when it’s 3 weeks from spring training and there are still over 100 unsigned free agents including some of the biggest names in our sport https://t.co/5zN6bbkgqi
— Obi-Sean Kenobi Doolittle (@whatwouldDOOdo) January 26, 2019
Reigning NL MVP Christian Yelich is anxious to get the season started. “Life has changed a little bit, but I’m taking it all in stride and learning along the way,” Yelich said. “I’m just really excited to getting back to playing baseball and picking up where we left off as a team and seeing if we can make that next step.”
Ken Rosenthal of The Athletic reports that catcher Jarrod Saltalamacchia has retired from baseball. Rosenthal posted Saltalamacchia’s statement on Facebook. So happy I don’t have to spell the catcher’s last name any longer.
The Reds have Marlins catcher J.T. Realmuto in their sights and are said to be serious pursuers.
White Sox shortstop Tim Anderson would love to play with Machado, even if it means surrendering starts to the prized free agent.
Former Dodgers GM Ned Colletti thinks the idea that Los Angeles needs to sign Machado is absurd.
Dodgers manager Dave Roberts all but confirmed speculation that the Dodgers do not intend to sign Harper on MLB Network Radio on Monday, and called the A.J. Pollock signing a “big win.”
MLB The Show, the popular baseball video game, sent out a vague tweet featuring Harper, who’s on the cover of this year’s edition of the game, teasing some kind of announcement and instructing the masses to “get hyped.”
You'll want to keep an eye on this account tomorrow… just saying.
Get hyped: https://t.co/MeSPqa1pm2 pic.twitter.com/TIBlOBgif0
— MLB The Show (@MLBTheShow) January 28, 2019

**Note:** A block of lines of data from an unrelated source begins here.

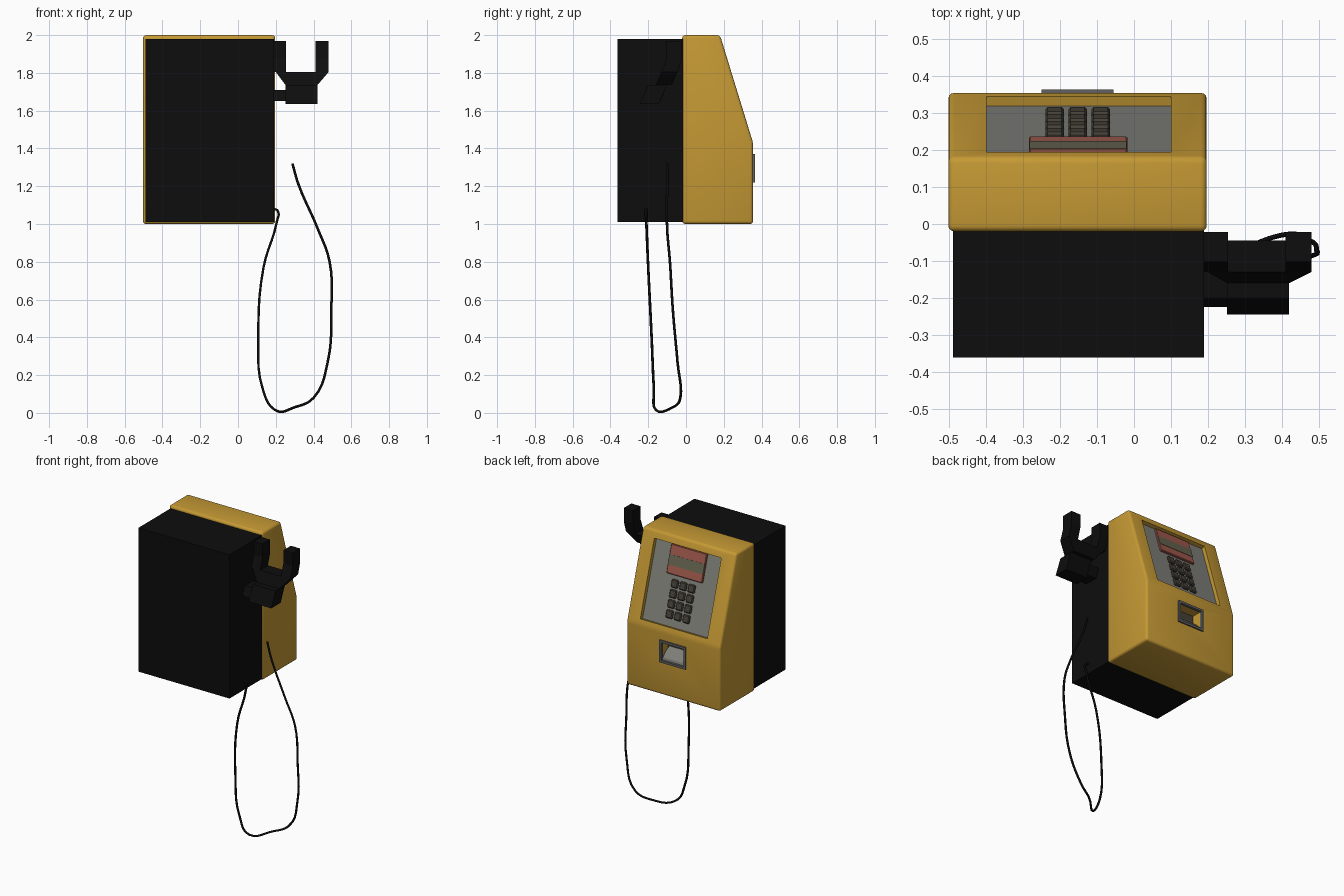
import bpy, bmesh, math
from mathutils import Vector

cube = bpy.data.objects.get("Cube")
if cube:
    bpy.data.objects.remove(cube, do_unlink=True)


def material(name, r, g, b):
    m = bpy.data.materials.new(name)
    m.use_nodes = True
    m.diffuse_color = (r, g, b, 1)
    node = m.node_tree.nodes["Principled BSDF"]
    node.inputs["Base Color"].default_value = (r, g, b, 1)
    node.inputs["Roughness"].default_value = 0.7
    return m


YELLOW = material("mustard yellow", 0.56, 0.32, 0.035)
BLACK = material("black", 0.004, 0.004, 0.004)
GREY = material("panel grey", 0.21, 0.215, 0.19)
RED = material("dull red", 0.34, 0.1, 0.07)
SCREEN = material("screen green grey", 0.13, 0.125, 0.08)
KEY = material("key brown", 0.06, 0.052, 0.04)
FRAME = material("frame grey", 0.12, 0.12, 0.12)


def prism(bm, ring_a, ring_b):
    """Closed solid between two matching rings of points."""
    a = [bm.verts.new(p) for p in ring_a]
    b = [bm.verts.new(p) for p in ring_b]
    bm.faces.new(a)
    bm.faces.new(b)
    for i in range(len(a)):
        j = (i + 1) % len(a)
        bm.faces.new((a[i], a[j], b[j], b[i]))


def finish(bm, name, mat=None, bevel=0, segments=1):
    bmesh.ops.recalc_face_normals(bm, faces=bm.faces)
    if bevel:
        bmesh.ops.bevel(bm, geom=list(bm.edges), offset=bevel, segments=segments,
                        profile=0.5, affect='EDGES')
    mesh = bpy.data.meshes.new(name)
    bm.to_mesh(mesh)
    bm.free()
    ob = bpy.data.objects.new(name, mesh)
    bpy.context.collection.objects.link(ob)
    if mat:
        mesh.materials.append(mat)
    return ob


def rect(x0, x1, y0, y1, place):
    return [place(x, y) for x, y in ((x0, y0), (x1, y0), (x1, y1), (x0, y1))]


def box(name, x, y, z, mat=None, bevel=0):
    bm = bmesh.new()
    prism(bm, *[rect(*x, *y, lambda a, b: (a, b, h)) for h in z])
    return finish(bm, name, mat, bevel)


# Coordinates on the sloping face: x across, v up the slope, n outward
FOOT, TOP = Vector((0, 0.355, 1.43)), Vector((0, 0.18, 2.0))
UP = (TOP - FOOT).normalized()
OUT = Vector((0, UP.z, -UP.y))


def on_slope(x, v, n):
    return FOOT + Vector((x, 0, 0)) + UP * v + OUT * n


def slope_box(name, x, v, n, mat=None, bevel=0):
    bm = bmesh.new()
    prism(bm, *[rect(*x, *v, lambda a, b: on_slope(a, b, h)) for h in n])
    return finish(bm, name, mat, bevel)


def activate(ob):
    bpy.ops.object.select_all(action='DESELECT')
    ob.select_set(True)
    bpy.context.view_layer.objects.active = ob


def cut(ob, cutter):
    cutter.hide_render = True
    mod = ob.modifiers.new("cut", 'BOOLEAN')
    mod.operation = 'DIFFERENCE'
    mod.solver = 'EXACT'
    mod.object = cutter
    activate(ob)
    bpy.ops.object.modifier_apply(modifier=mod.name)
    bpy.data.objects.remove(cutter, do_unlink=True)


# Yellow housing with recesses for the panel and the coin return
profile = [(-0.02, 1), (0.355, 1), (FOOT.y, FOOT.z), (TOP.y, TOP.z), (-0.02, 2)]
bm = bmesh.new()
prism(bm, *[[(x, y, z) for y, z in profile] for x in (-0.503, 0.197)])
housing = finish(bm, "housing", YELLOW, 0.016, 3)
cut(housing, slope_box("panel_cutter", (-0.4, 0.1), (0.035, 0.545), (-0.03, 0.05)))
cut(housing, box("coin_cutter", (-0.24, -0.06), (0.27, 0.4), (1.23, 1.36)))
activate(housing)
bpy.ops.object.shade_smooth_by_angle(angle=math.radians(35))

# Black rear case
box("case", (-0.49, 0.19), (-0.362, -0.015), (1.01, 1.98), BLACK)

# Control panel, display and keypad
slope_box("panel", (-0.4, 0.1), (0.035, 0.545), (-0.031, -0.026), GREY)
slope_box("display_body", (-0.285, -0.018), (0.355, 0.54), (-0.03, -0.013), RED, 0.004)
slope_box("display_screen", (-0.283, -0.02), (0.41, 0.475), (-0.014, -0.011), SCREEN)
for row in range(4):
    for col in range(3):
        x, v = -0.24 + col * 0.0625, 0.085 + row * 0.064
        slope_box(f"key_{row}_{col}", (x, x + 0.05), (v, v + 0.052),
                  (-0.03, -0.012), KEY, 0.006)

# Coin return: frame, dark back and sloping chute
for name, x, z in (("top", (-0.25, -0.055), (1.355, 1.37)),
                   ("bottom", (-0.25, -0.055), (1.22, 1.235)),
                   ("right", (-0.25, -0.236), (1.235, 1.355)),
                   ("left", (-0.069, -0.055), (1.235, 1.355))):
    box("coin_frame_" + name, x, (0.345, 0.364), z, FRAME)
box("coin_back", (-0.24, -0.06), (0.268, 0.275), (1.23, 1.36), KEY)
bm = bmesh.new()
chute = [(0.275, 1.23), (0.35, 1.23), (0.345, 1.25), (0.31, 1.285), (0.275, 1.3)]
prism(bm, *[[(x, y, z) for y, z in chute] for x in (-0.236, -0.069)])
finish(bm, "coin_chute", GREY)

# Handset hook: lofted pieces, each between two levels (z, front y, depth, x range)
bm = bmesh.new()


def loft(low, high):
    prism(bm, *[rect(*x, y, y + d, lambda a, b: (a, b, z)) for z, y, d, x in (low, high)])


BLOCK = (0.252, 0.42)
loft((1.635, -0.245, 0.1, BLOCK), (1.735, -0.2, 0.1, BLOCK))
loft((1.735, -0.16, 0.085, BLOCK), (1.805, -0.13, 0.085, (0.2, 0.48)))
for prong in ((0.19, 0.255), (0.41, 0.48)):
    loft((1.805, -0.13, 0.085, prong), (1.88, -0.102, 0.08, prong))
    loft((1.88, -0.102, 0.08, prong), (1.97, -0.102, 0.08, prong))
loft((1.65, -0.225, 0.09, (0.18, 0.26)), (1.71, -0.2, 0.09, (0.18, 0.26)))
finish(bm, "handset_hook", BLACK)

# Hanging cord
path = [(0.18, -0.21, 1.08), (0.21, -0.212, 1.07), (0.205, -0.21, 1.01),
        (0.135, -0.2, 0.77), (0.108, -0.182, 0.4), (0.13, -0.17, 0.13),
        (0.195, -0.16, 0.016), (0.3, -0.07, 0.03), (0.4, -0.03, 0.08),
        (0.475, -0.045, 0.27), (0.494, -0.07, 0.55), (0.485, -0.085, 0.8),
        (0.42, -0.1, 0.98), (0.32, -0.1, 1.21), (0.288, -0.1, 1.32)]
curve = bpy.data.curves.new("cord", 'CURVE')
curve.dimensions = '3D'
curve.bevel_depth = 0.007
curve.bevel_resolution = 1
curve.resolution_u = 5
curve.use_fill_caps = True
spline = curve.splines.new('BEZIER')
spline.bezier_points.add(len(path) - 1)
for point, co in zip(spline.bezier_points, path):
    point.co = co
    point.handle_left_type = point.handle_right_type = 'AUTO'
curve.materials.append(BLACK)
bpy.context.collection.objects.link(bpy.data.objects.new("cord", curve))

MLB has announced a partnership with the Jackie Robinson Foundation (JRF) to create a year-long schedule of events aimed at honoring Jackie’s legacy in baseball and throughout society. Everything begins Thursday, which would have been Robinson’s 100th birthday, and will include Play Ball events tied to Robinson’s baseball journey, a traveling museum exhibit, efforts from all 30 MLB teams plus fund-raising and awareness efforts throughout the year.
This Weeks New Spins
- Slow Turning by John Hiatt – Back in 1988 this was my go-to cassette for late night cruising on Lake Shore Drive in my 1983 Grand Prix. Picked it up for a buck and I love dropping the needle on this LP in the comfort of my living room just as much.
- In Through the Out Door by Led Zeppelin – I found an unplayed copy of this incredibly underrated long player by Zeppelin, and I’m conflicted as to whether I should break the seal and give it a few spins. Help a brother out here.
- Abandoned Luncheonette by Hall & Oates – If you were born in the mid-to-late 1970’s, you probably owe a great deal of gratitude to Hall & Oates. I’l leave it at that.
Tuesday Walk Up Song
Skinny Love by Bon Iver. The Walk Up theme for February will be hauntingly beautiful songs. This is an example. I met Justin Vernon at a sushi joint in Tulsa, my favorite underrated music city in the country by the way, a few years back. I think I was the only one in the restaurant who identified him, so he asked me to join him for some vegan sushi. Such a cool afternoon.